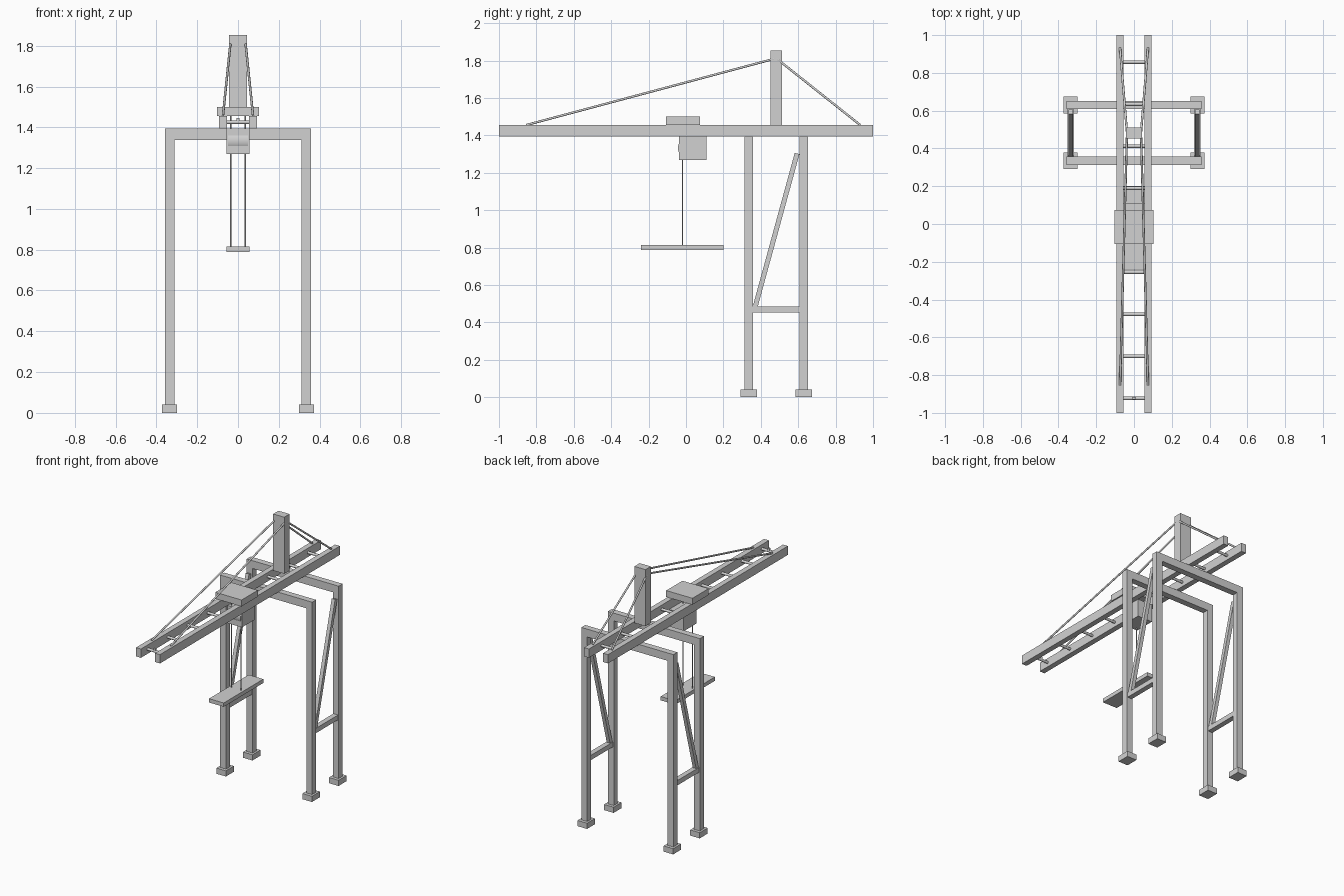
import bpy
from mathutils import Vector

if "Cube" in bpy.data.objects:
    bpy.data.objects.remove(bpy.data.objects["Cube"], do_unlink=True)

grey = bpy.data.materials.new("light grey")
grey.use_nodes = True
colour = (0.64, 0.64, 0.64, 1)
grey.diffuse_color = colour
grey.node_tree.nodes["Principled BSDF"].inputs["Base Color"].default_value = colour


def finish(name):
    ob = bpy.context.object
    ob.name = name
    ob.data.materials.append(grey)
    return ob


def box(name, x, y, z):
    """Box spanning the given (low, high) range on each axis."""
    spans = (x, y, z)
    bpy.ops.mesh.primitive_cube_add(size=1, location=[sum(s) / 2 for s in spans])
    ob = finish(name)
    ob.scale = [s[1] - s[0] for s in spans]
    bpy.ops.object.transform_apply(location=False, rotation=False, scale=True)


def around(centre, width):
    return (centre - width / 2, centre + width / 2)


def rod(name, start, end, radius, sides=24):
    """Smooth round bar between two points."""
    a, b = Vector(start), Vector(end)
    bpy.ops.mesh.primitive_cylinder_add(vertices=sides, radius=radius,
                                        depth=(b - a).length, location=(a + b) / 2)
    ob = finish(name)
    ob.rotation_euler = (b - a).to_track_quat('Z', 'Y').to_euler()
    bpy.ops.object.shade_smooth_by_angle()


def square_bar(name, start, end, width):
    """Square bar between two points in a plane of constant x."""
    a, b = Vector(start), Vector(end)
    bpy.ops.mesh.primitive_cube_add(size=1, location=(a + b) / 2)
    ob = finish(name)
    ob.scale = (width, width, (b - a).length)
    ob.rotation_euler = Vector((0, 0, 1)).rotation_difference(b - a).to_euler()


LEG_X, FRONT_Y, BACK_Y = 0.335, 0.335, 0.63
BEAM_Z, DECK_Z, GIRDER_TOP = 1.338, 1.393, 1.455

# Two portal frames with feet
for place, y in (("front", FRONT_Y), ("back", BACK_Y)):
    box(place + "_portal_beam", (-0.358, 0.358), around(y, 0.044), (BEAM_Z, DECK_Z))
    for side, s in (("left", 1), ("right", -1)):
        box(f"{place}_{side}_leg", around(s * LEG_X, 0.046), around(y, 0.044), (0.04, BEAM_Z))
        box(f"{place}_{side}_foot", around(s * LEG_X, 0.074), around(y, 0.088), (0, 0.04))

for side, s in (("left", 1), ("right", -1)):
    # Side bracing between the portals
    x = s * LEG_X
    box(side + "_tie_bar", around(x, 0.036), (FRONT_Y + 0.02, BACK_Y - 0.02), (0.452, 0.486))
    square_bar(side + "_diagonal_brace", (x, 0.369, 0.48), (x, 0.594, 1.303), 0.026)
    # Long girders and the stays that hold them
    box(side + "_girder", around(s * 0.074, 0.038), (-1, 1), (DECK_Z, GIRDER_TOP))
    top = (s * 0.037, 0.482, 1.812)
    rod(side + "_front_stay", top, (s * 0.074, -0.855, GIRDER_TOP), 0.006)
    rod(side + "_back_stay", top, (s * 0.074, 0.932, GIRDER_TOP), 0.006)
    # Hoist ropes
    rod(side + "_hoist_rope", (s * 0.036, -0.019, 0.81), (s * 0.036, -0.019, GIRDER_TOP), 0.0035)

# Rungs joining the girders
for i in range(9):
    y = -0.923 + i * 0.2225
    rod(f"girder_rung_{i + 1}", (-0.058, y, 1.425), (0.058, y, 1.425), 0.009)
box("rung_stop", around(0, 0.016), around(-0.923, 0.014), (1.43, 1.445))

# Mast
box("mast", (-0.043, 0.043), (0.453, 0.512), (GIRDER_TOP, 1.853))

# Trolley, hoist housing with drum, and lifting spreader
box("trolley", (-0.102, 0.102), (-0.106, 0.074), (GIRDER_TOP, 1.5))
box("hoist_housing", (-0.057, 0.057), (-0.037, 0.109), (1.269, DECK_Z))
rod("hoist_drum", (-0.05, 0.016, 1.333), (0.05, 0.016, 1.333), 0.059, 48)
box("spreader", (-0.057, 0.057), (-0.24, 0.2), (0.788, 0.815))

- - - -

*About this exercise*. Repeat the lines exactly as they stand, from the opening line of the data through the line with "LEG_X, FRONT_Y, BACK_Y = 0.335, 0.335, 0.63". Pictures stay out of the copy.

*Solution to this task*.
import bpy
from mathutils import Vector

if "Cube" in bpy.data.objects:
    bpy.data.objects.remove(bpy.data.objects["Cube"], do_unlink=True)

grey = bpy.data.materials.new("light grey")
grey.use_nodes = True
colour = (0.64, 0.64, 0.64, 1)
grey.diffuse_color = colour
grey.node_tree.nodes["Principled BSDF"].inputs["Base Color"].default_value = colour


def finish(name):
    ob = bpy.context.object
    ob.name = name
    ob.data.materials.append(grey)
    return ob


def box(name, x, y, z):
    """Box spanning the given (low, high) range on each axis."""
    spans = (x, y, z)
    bpy.ops.mesh.primitive_cube_add(size=1, location=[sum(s) / 2 for s in spans])
    ob = finish(name)
    ob.scale = [s[1] - s[0] for s in spans]
    bpy.ops.object.transform_apply(location=False, rotation=False, scale=True)


def around(centre, width):
    return (centre - width / 2, centre + width / 2)


def rod(name, start, end, radius, sides=24):
    """Smooth round bar between two points."""
    a, b = Vector(start), Vector(end)
    bpy.ops.mesh.primitive_cylinder_add(vertices=sides, radius=radius,
                                        depth=(b - a).length, location=(a + b) / 2)
    ob = finish(name)
    ob.rotation_euler = (b - a).to_track_quat('Z', 'Y').to_euler()
    bpy.ops.object.shade_smooth_by_angle()


def square_bar(name, start, end, width):
    """Square bar between two points in a plane of constant x."""
    a, b = Vector(start), Vector(end)
    bpy.ops.mesh.primitive_cube_add(size=1, location=(a + b) / 2)
    ob = finish(name)
    ob.scale = (width, width, (b - a).length)
    ob.rotation_euler = Vector((0, 0, 1)).rotation_difference(b - a).to_euler()


LEG_X, FRONT_Y, BACK_Y = 0.335, 0.335, 0.63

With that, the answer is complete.